ACTION ITEM: The whole listing below should be printed again exactly, with no images.

TASK DATA:
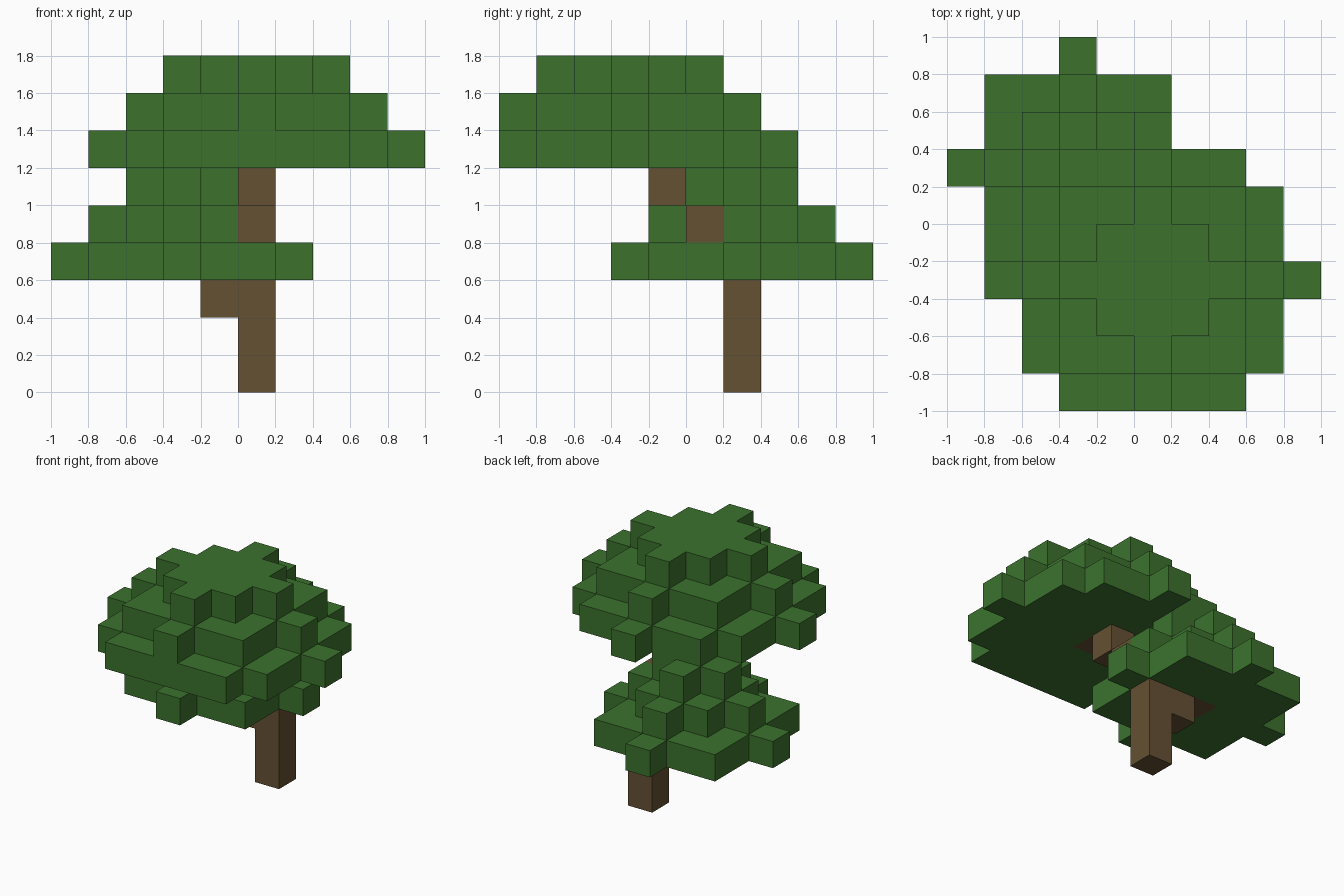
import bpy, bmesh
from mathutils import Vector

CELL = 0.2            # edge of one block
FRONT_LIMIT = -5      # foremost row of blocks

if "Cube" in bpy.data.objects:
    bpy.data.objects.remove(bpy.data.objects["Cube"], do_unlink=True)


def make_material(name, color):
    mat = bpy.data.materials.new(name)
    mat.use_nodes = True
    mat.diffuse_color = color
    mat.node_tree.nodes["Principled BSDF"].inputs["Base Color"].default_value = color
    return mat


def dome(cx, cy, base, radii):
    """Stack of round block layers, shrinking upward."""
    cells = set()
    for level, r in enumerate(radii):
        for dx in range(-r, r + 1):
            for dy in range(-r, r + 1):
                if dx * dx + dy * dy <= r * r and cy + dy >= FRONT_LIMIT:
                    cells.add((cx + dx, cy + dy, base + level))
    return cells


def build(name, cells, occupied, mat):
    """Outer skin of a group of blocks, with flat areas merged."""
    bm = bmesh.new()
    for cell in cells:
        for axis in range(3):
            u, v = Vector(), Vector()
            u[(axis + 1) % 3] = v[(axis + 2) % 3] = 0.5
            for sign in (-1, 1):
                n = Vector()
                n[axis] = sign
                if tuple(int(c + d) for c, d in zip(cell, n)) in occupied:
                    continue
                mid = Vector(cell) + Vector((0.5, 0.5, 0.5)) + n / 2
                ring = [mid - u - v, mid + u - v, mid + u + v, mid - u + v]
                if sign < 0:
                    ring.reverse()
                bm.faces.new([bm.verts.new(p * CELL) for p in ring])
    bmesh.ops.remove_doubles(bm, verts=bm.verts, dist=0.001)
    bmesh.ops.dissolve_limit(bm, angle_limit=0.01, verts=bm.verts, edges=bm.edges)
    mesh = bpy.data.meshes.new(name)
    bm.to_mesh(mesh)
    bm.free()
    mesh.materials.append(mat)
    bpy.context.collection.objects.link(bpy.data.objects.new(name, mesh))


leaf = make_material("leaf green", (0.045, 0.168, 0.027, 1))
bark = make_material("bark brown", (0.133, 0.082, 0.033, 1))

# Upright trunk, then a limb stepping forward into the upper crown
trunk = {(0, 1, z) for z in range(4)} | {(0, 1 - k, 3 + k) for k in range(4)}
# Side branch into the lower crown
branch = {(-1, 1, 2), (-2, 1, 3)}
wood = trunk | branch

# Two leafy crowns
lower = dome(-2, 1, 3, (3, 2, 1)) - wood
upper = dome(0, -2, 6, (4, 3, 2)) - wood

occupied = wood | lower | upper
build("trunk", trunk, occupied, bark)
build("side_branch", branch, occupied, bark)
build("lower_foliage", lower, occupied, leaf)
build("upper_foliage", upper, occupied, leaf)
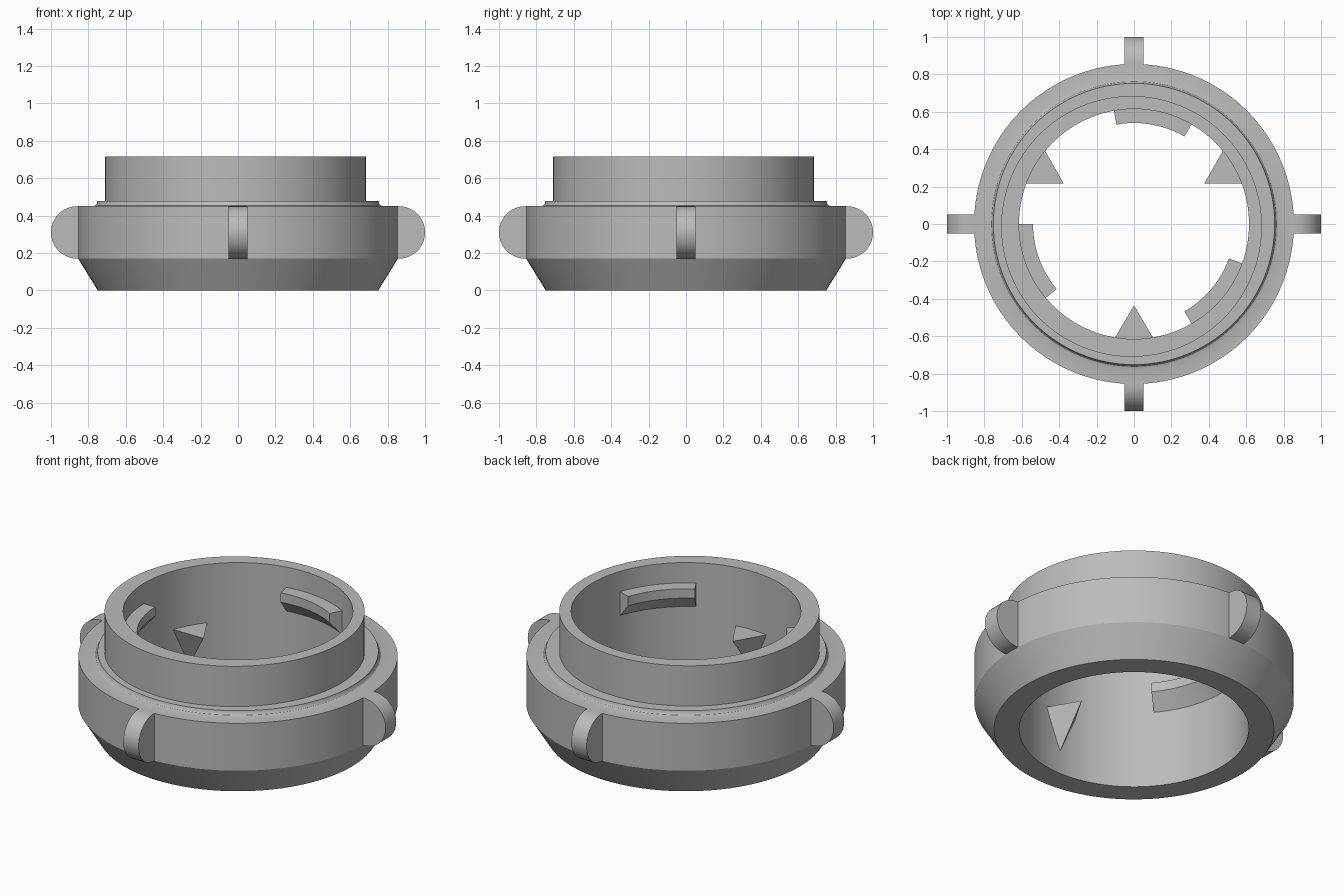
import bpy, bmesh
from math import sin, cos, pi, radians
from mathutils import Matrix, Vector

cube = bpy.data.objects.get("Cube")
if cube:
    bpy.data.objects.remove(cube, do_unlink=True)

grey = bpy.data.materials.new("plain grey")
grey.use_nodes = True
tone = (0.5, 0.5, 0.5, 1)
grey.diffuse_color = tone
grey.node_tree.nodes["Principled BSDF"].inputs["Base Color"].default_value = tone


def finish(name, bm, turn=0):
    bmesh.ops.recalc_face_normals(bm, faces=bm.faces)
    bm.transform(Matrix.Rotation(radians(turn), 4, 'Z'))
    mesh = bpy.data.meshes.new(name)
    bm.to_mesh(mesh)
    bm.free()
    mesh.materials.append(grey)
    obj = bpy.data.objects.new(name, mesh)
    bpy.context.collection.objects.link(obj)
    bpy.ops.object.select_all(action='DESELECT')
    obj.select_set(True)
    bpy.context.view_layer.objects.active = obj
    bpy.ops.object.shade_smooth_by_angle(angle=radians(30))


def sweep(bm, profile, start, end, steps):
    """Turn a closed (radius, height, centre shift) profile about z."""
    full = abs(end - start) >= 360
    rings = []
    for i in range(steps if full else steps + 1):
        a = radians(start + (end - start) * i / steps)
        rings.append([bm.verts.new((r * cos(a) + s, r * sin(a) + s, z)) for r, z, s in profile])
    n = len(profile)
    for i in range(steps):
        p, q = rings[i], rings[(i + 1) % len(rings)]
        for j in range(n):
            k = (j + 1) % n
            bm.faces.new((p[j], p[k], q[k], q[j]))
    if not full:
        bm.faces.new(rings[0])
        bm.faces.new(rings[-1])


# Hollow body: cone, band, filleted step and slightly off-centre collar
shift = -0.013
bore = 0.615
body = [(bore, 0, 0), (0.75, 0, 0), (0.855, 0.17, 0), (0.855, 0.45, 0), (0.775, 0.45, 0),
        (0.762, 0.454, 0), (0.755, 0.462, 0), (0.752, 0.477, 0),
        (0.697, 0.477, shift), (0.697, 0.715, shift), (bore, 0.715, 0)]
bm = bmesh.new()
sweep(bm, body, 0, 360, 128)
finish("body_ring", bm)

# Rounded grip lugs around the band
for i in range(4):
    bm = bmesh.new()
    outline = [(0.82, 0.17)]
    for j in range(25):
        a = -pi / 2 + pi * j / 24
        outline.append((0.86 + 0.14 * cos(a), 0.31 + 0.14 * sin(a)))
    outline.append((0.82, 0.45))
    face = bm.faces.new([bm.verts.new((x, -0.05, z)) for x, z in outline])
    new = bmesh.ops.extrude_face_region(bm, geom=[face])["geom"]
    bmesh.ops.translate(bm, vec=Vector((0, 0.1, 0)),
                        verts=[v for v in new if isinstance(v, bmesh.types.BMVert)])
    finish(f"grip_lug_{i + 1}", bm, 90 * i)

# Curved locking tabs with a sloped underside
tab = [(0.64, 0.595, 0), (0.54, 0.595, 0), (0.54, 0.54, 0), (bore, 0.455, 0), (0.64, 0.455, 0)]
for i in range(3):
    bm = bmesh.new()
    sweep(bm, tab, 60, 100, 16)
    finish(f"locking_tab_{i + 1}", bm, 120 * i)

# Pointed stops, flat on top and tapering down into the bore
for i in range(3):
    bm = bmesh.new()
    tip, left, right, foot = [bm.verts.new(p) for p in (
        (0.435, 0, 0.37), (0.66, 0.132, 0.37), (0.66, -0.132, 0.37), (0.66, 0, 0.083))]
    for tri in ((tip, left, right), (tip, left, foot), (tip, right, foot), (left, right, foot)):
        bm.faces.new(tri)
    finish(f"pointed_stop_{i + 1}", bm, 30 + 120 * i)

OUTPUT OF THE EXERCISE:
import bpy, bmesh
from mathutils import Vector

CELL = 0.2            # edge of one block
FRONT_LIMIT = -5      # foremost row of blocks

if "Cube" in bpy.data.objects:
    bpy.data.objects.remove(bpy.data.objects["Cube"], do_unlink=True)


def make_material(name, color):
    mat = bpy.data.materials.new(name)
    mat.use_nodes = True
    mat.diffuse_color = color
    mat.node_tree.nodes["Principled BSDF"].inputs["Base Color"].default_value = color
    return mat


def dome(cx, cy, base, radii):
    """Stack of round block layers, shrinking upward."""
    cells = set()
    for level, r in enumerate(radii):
        for dx in range(-r, r + 1):
            for dy in range(-r, r + 1):
                if dx * dx + dy * dy <= r * r and cy + dy >= FRONT_LIMIT:
                    cells.add((cx + dx, cy + dy, base + level))
    return cells


def build(name, cells, occupied, mat):
    """Outer skin of a group of blocks, with flat areas merged."""
    bm = bmesh.new()
    for cell in cells:
        for axis in range(3):
            u, v = Vector(), Vector()
            u[(axis + 1) % 3] = v[(axis + 2) % 3] = 0.5
            for sign in (-1, 1):
                n = Vector()
                n[axis] = sign
                if tuple(int(c + d) for c, d in zip(cell, n)) in occupied:
                    continue
                mid = Vector(cell) + Vector((0.5, 0.5, 0.5)) + n / 2
                ring = [mid - u - v, mid + u - v, mid + u + v, mid - u + v]
                if sign < 0:
                    ring.reverse()
                bm.faces.new([bm.verts.new(p * CELL) for p in ring])
    bmesh.ops.remove_doubles(bm, verts=bm.verts, dist=0.001)
    bmesh.ops.dissolve_limit(bm, angle_limit=0.01, verts=bm.verts, edges=bm.edges)
    mesh = bpy.data.meshes.new(name)
    bm.to_mesh(mesh)
    bm.free()
    mesh.materials.append(mat)
    bpy.context.collection.objects.link(bpy.data.objects.new(name, mesh))


leaf = make_material("leaf green", (0.045, 0.168, 0.027, 1))
bark = make_material("bark brown", (0.133, 0.082, 0.033, 1))

# Upright trunk, then a limb stepping forward into the upper crown
trunk = {(0, 1, z) for z in range(4)} | {(0, 1 - k, 3 + k) for k in range(4)}
# Side branch into the lower crown
branch = {(-1, 1, 2), (-2, 1, 3)}
wood = trunk | branch

# Two leafy crowns
lower = dome(-2, 1, 3, (3, 2, 1)) - wood
upper = dome(0, -2, 6, (4, 3, 2)) - wood

occupied = wood | lower | upper
build("trunk", trunk, occupied, bark)
build("side_branch", branch, occupied, bark)
build("lower_foliage", lower, occupied, leaf)
build("upper_foliage", upper, occupied, leaf)
import bpy, bmesh
from math import sin, cos, pi, radians
from mathutils import Matrix, Vector

cube = bpy.data.objects.get("Cube")
if cube:
    bpy.data.objects.remove(cube, do_unlink=True)

grey = bpy.data.materials.new("plain grey")
grey.use_nodes = True
tone = (0.5, 0.5, 0.5, 1)
grey.diffuse_color = tone
grey.node_tree.nodes["Principled BSDF"].inputs["Base Color"].default_value = tone


def finish(name, bm, turn=0):
    bmesh.ops.recalc_face_normals(bm, faces=bm.faces)
    bm.transform(Matrix.Rotation(radians(turn), 4, 'Z'))
    mesh = bpy.data.meshes.new(name)
    bm.to_mesh(mesh)
    bm.free()
    mesh.materials.append(grey)
    obj = bpy.data.objects.new(name, mesh)
    bpy.context.collection.objects.link(obj)
    bpy.ops.object.select_all(action='DESELECT')
    obj.select_set(True)
    bpy.context.view_layer.objects.active = obj
    bpy.ops.object.shade_smooth_by_angle(angle=radians(30))


def sweep(bm, profile, start, end, steps):
    """Turn a closed (radius, height, centre shift) profile about z."""
    full = abs(end - start) >= 360
    rings = []
    for i in range(steps if full else steps + 1):
        a = radians(start + (end - start) * i / steps)
        rings.append([bm.verts.new((r * cos(a) + s, r * sin(a) + s, z)) for r, z, s in profile])
    n = len(profile)
    for i in range(steps):
        p, q = rings[i], rings[(i + 1) % len(rings)]
        for j in range(n):
            k = (j + 1) % n
            bm.faces.new((p[j], p[k], q[k], q[j]))
    if not full:
        bm.faces.new(rings[0])
        bm.faces.new(rings[-1])


# Hollow body: cone, band, filleted step and slightly off-centre collar
shift = -0.013
bore = 0.615
body = [(bore, 0, 0), (0.75, 0, 0), (0.855, 0.17, 0), (0.855, 0.45, 0), (0.775, 0.45, 0),
        (0.762, 0.454, 0), (0.755, 0.462, 0), (0.752, 0.477, 0),
        (0.697, 0.477, shift), (0.697, 0.715, shift), (bore, 0.715, 0)]
bm = bmesh.new()
sweep(bm, body, 0, 360, 128)
finish("body_ring", bm)

# Rounded grip lugs around the band
for i in range(4):
    bm = bmesh.new()
    outline = [(0.82, 0.17)]
    for j in range(25):
        a = -pi / 2 + pi * j / 24
        outline.append((0.86 + 0.14 * cos(a), 0.31 + 0.14 * sin(a)))
    outline.append((0.82, 0.45))
    face = bm.faces.new([bm.verts.new((x, -0.05, z)) for x, z in outline])
    new = bmesh.ops.extrude_face_region(bm, geom=[face])["geom"]
    bmesh.ops.translate(bm, vec=Vector((0, 0.1, 0)),
                        verts=[v for v in new if isinstance(v, bmesh.types.BMVert)])
    finish(f"grip_lug_{i + 1}", bm, 90 * i)

# Curved locking tabs with a sloped underside
tab = [(0.64, 0.595, 0), (0.54, 0.595, 0), (0.54, 0.54, 0), (bore, 0.455, 0), (0.64, 0.455, 0)]
for i in range(3):
    bm = bmesh.new()
    sweep(bm, tab, 60, 100, 16)
    finish(f"locking_tab_{i + 1}", bm, 120 * i)

# Pointed stops, flat on top and tapering down into the bore
for i in range(3):
    bm = bmesh.new()
    tip, left, right, foot = [bm.verts.new(p) for p in (
        (0.435, 0, 0.37), (0.66, 0.132, 0.37), (0.66, -0.132, 0.37), (0.66, 0, 0.083))]
    for tri in ((tip, left, right), (tip, left, foot), (tip, right, foot), (left, right, foot)):
        bm.faces.new(tri)
    finish(f"pointed_stop_{i + 1}", bm, 30 + 120 * i)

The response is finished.